We thought it necessary to align the project with the government development policies so that the project could supplement and complement the national efforts to distribute development activities evenly. The project team learned the need to cross-check with the government to see if the projects are being planned in such a way as to be implemented effectively and efficiently in line with the national development policies, and to get approval before hand so that there is no waste of time in preparing proposals that cannot be carried out.

Learning English at the monastery and communicating with rest of the world by using IT technology has greatly helped the monks, who aspire to share their knowledge and exchange views with different communities of monks and the Buddhism practicing people around the World. This facility has increased their possibilities to reach out to different communities and societies and the use of IT technology has particularly been useful spreading Buddhist teachings in a very direct form.  
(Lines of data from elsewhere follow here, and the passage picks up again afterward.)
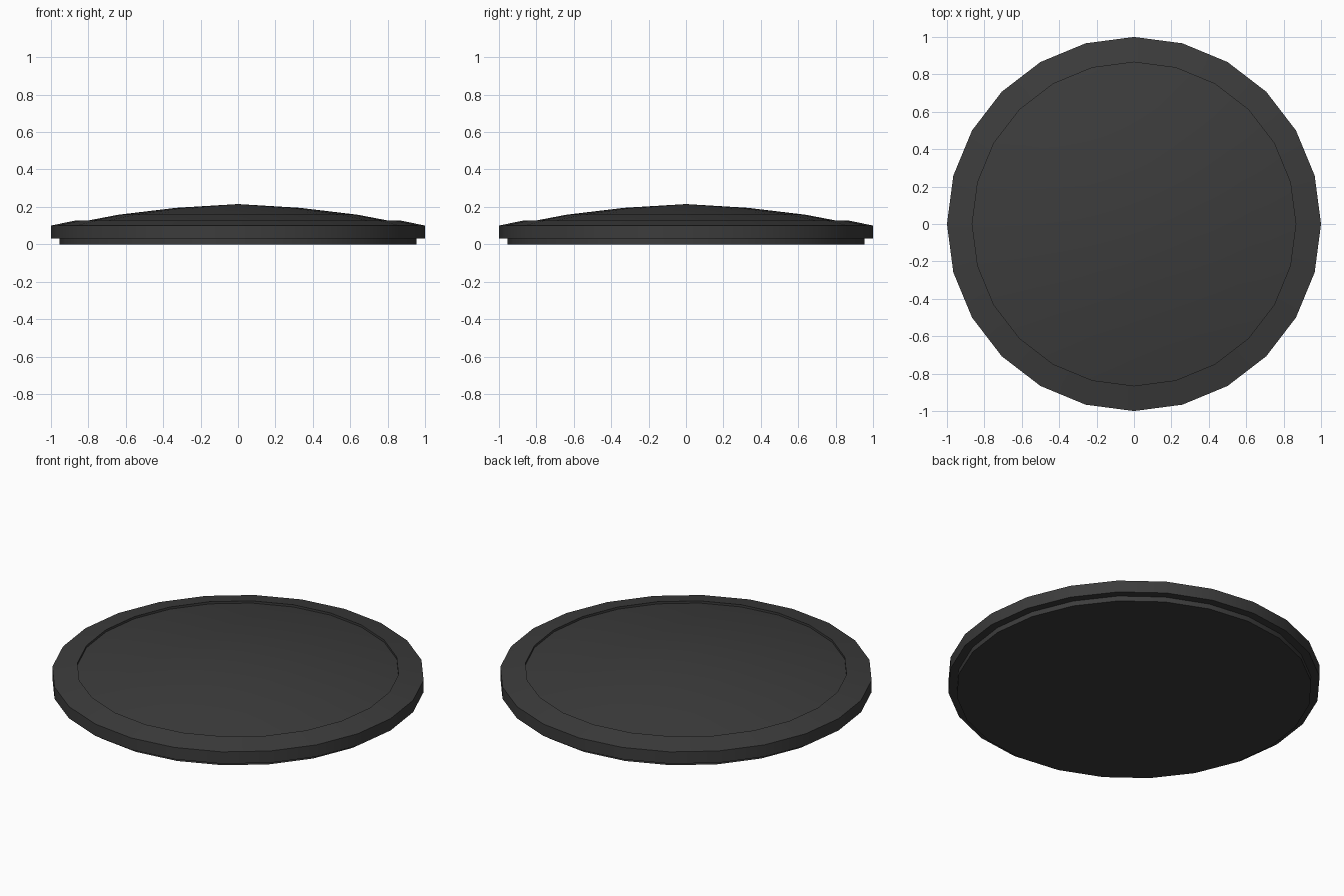
import bpy, bmesh, math

if "Cube" in bpy.data.objects:
    bpy.data.objects.remove(bpy.data.objects["Cube"])

SIDES = 24

mat = bpy.data.materials.new("dark_grey")
mat.diffuse_color = (0.045, 0.045, 0.045, 1)
mat.use_nodes = True
mat.node_tree.nodes["Principled BSDF"].inputs["Base Color"].default_value = mat.diffuse_color


def lathe(name, profile):
    """Revolve (radius, z) points around z; radius 0 makes a pole."""
    bm = bmesh.new()
    rings = []
    for r, z in profile:
        if r == 0:
            rings.append([bm.verts.new((0, 0, z))] * SIDES)
        else:
            rings.append([bm.verts.new((r * math.cos(2 * math.pi * i / SIDES),
                                        r * math.sin(2 * math.pi * i / SIDES), z))
                          for i in range(SIDES)])
    for a, b in zip(rings, rings[1:]):
        for i in range(SIDES):
            j = (i + 1) % SIDES
            corners = list(dict.fromkeys((a[i], a[j], b[j], b[i])))
            bm.faces.new(corners)
    bmesh.ops.recalc_face_normals(bm, faces=bm.faces)
    mesh = bpy.data.meshes.new(name)
    bm.to_mesh(mesh)
    bm.free()
    mesh.materials.append(mat)
    obj = bpy.data.objects.new(name, mesh)
    bpy.context.collection.objects.link(obj)
    bpy.ops.object.select_all(action='DESELECT')
    obj.select_set(True)
    bpy.context.view_layer.objects.active = obj
    bpy.ops.object.shade_smooth_by_angle(angle=math.radians(30))
    # sharp border where the sloped rim meets its wall and the dome
    return obj


# Whole lid as one closed skin: foot, rim, small step, shallow dome
lathe("domed_disc", [
    (0, 0), (0.955, 0),            # underside
    (0.955, 0.03), (1.0, 0.03),    # recessed foot
    (1.0, 0.10), (0.865, 0.128),   # rim wall and sloped rim top
    (0.865, 0.115),                # step down to the dome
    (0.64, 0.158), (0.33, 0.195), (0, 0.215),
])
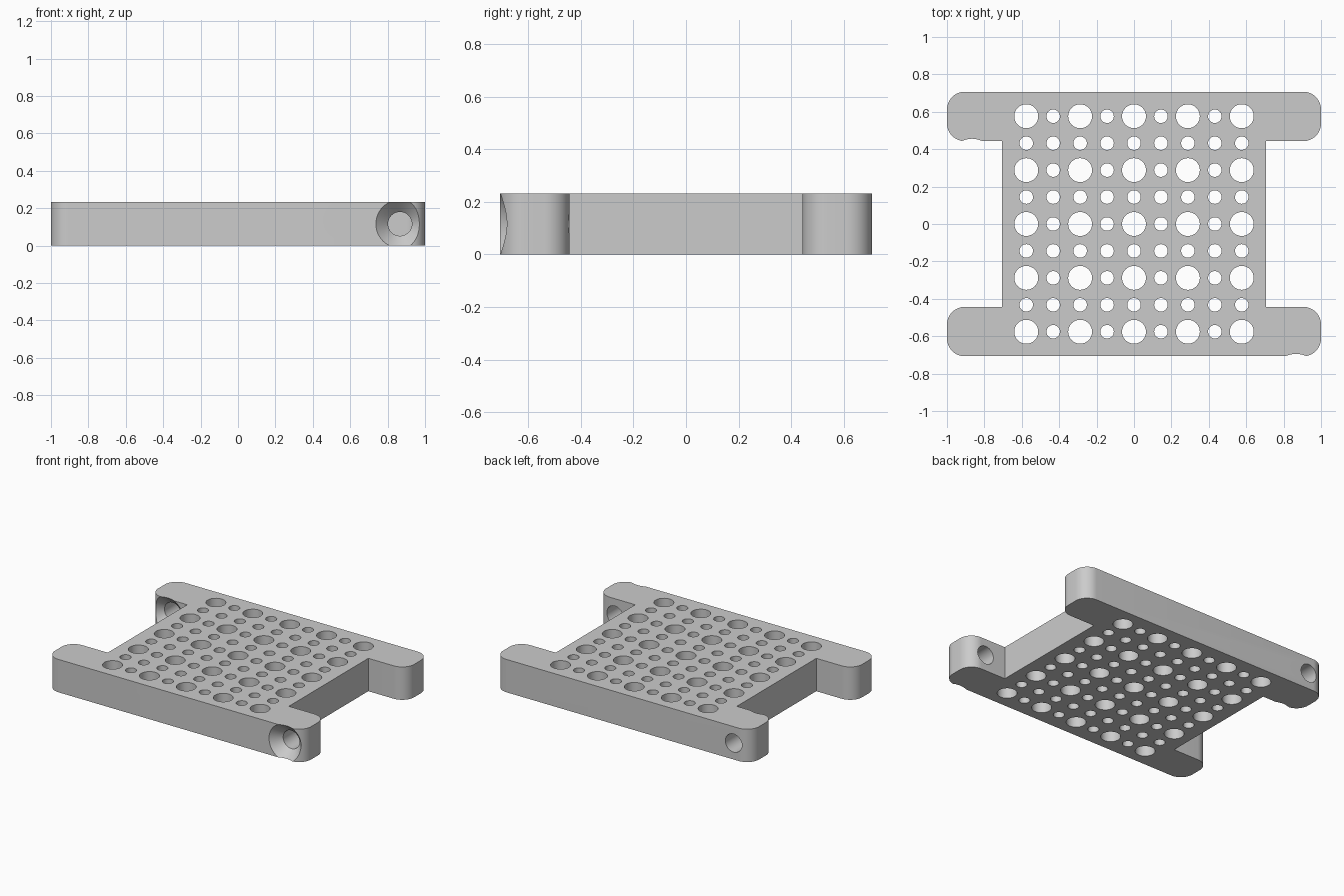
import bpy, bmesh, math

HEIGHT = 0.232
BODY = 0.707          # half width of the central plate
ARM_IN = 0.443        # inner edge of the arms
CORNER = 0.095        # arm corner radius
PITCH = 0.144         # hole grid spacing
BIG, SMALL = 0.064, 0.036
SCREW_X = 0.866

default = bpy.data.objects.get("Cube")
if default:
    bpy.data.objects.remove(default, do_unlink=True)

grey = bpy.data.materials.new("light grey")
grey.use_nodes = True
colour = (0.6, 0.6, 0.6, 1)
grey.diffuse_color = colour
grey.node_tree.nodes["Principled BSDF"].inputs["Base Color"].default_value = colour


def make_object(name, bm):
    bmesh.ops.recalc_face_normals(bm, faces=bm.faces)
    mesh = bpy.data.meshes.new(name)
    bm.to_mesh(mesh)
    bm.free()
    mesh.materials.append(grey)
    obj = bpy.data.objects.new(name, mesh)
    bpy.context.collection.objects.link(obj)
    return obj


def prism(bm, points, z0, z1):
    """Solid with the given outline, from z0 up to z1."""
    low = [bm.verts.new((x, y, z0)) for x, y in points]
    high = [bm.verts.new((x, y, z1)) for x, y in points]
    bm.faces.new(low[::-1])
    bm.faces.new(high)
    for i in range(len(low)):
        j = (i + 1) % len(low)
        bm.faces.new((low[i], low[j], high[j], high[i]))


def arc(cx, cy, r, start, end, steps):
    angles = [math.radians(start + (end - start) * i / steps) for i in range(steps + 1)]
    return [(cx + r * math.cos(a), cy + r * math.sin(a)) for a in angles]


# H-shaped plate with rounded arm ends
quarter = [(BODY, ARM_IN)]
quarter += arc(1 - CORNER, ARM_IN + CORNER, CORNER, -90, 0, 12)
quarter += arc(1 - CORNER, BODY - CORNER, CORNER, 0, 90, 12)
right_half = [(x, -y) for x, y in reversed(quarter)] + quarter
outline = right_half + [(-x, y) for x, y in reversed(right_half)]
bm = bmesh.new()
prism(bm, outline, 0, HEIGHT)
plate = make_object("mounting_plate", bm)

# Grid of vertical holes, large ones at every second position both ways
bm = bmesh.new()
for i in range(-4, 5):
    for j in range(-4, 5):
        r = BIG if i % 2 == 0 and j % 2 == 0 else SMALL
        ring = arc(i * PITCH, j * PITCH, r, 0, 360, 32)[:-1]
        prism(bm, ring, -0.05, HEIGHT + 0.05)
cutters = [make_object("hole_grid_cutter", bm)]


def countersink(name, x, face_y):
    """Screw hole along y, with its conical mouth on the face at face_y."""
    profile = [(-0.015, 0.144), (0.065, BIG), (0.32, BIG)]
    bm = bmesh.new()
    rings = [[bm.verts.new((x + px, face_y + depth, HEIGHT / 2 + pz))
              for px, pz in arc(0, 0, r, 0, 360, 48)[:-1]]
             for depth, r in profile]
    for a, b in zip(rings, rings[1:]):
        for i in range(len(a)):
            j = (i + 1) % len(a)
            bm.faces.new((a[i], a[j], b[j], b[i]))
    bm.faces.new(rings[0])
    bm.faces.new(rings[-1])
    return make_object(name, bm)


# Screw holes in two opposite arms, both opening towards the front
cutters.append(countersink("front_screw_cutter", SCREW_X, -BODY))
cutters.append(countersink("back_screw_cutter", -SCREW_X, ARM_IN))

# Cut everything out of the plate
bpy.ops.object.select_all(action='DESELECT')
plate.select_set(True)
bpy.context.view_layer.objects.active = plate
for cutter in cutters:
    mod = plate.modifiers.new(cutter.name, 'BOOLEAN')
    mod.operation = 'DIFFERENCE'
    mod.solver = 'EXACT'
    mod.object = cutter
    bpy.ops.object.modifier_apply(modifier=mod.name)
    bpy.data.objects.remove(cutter, do_unlink=True)

bpy.ops.object.shade_smooth_by_angle(angle=math.radians(30))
Not withstanding the above benefits, it is vital to note another lesson learned. There are many areas which the government tries to give support both economically and socially, but it is not able to reach all corners of the country. The project team derived full satisfaction in being able to supplement the government’s development goals and to contribute to the overall development of Bhutan.

The Tharpaling Monastery project enabled the use of basic computer literacy and English language as a medium of learning and communicating. The project activities were carried out for two years and were extended for one more year i.e., until 31 March 2018 at the request of the Head of the Monastery and due to diligent and economical use of the funds.  The Tharpaling Monastery is located in an area, which is opening slowly to tourism. Along with the Buddhist studies, learning English has become a necessity to be able to communicate with foreign visitors and to exchange ideas, view-points and knowledge.  Also, English is the second language in the country and most of the texts are also translated in English these days.

Apart from educational support, the monastery was also supplied with  giant size (250 litres) hot water boilers. This was extremely necessary and of high demand as no adequate hygienic facilities nor wastewater disposal existed at this very remote and high altitude religious School. It was such a joy to see the young novices take their first hot bathing ever in a wooden tub together with their friends.

I am so grateful to all of you who contributed so generously to this project and I do know, that His Eminence Chungtrul Rinpoche and all of his other senior monks, teachers and the students join in my words of gratitude. 

It was a lifetime experience for me to work with such worldwide renowned organizations, the UNESCO, the YOU Foundation and HOPE'87. 

Thank you so much! 

Tashi Delek from Bhutan!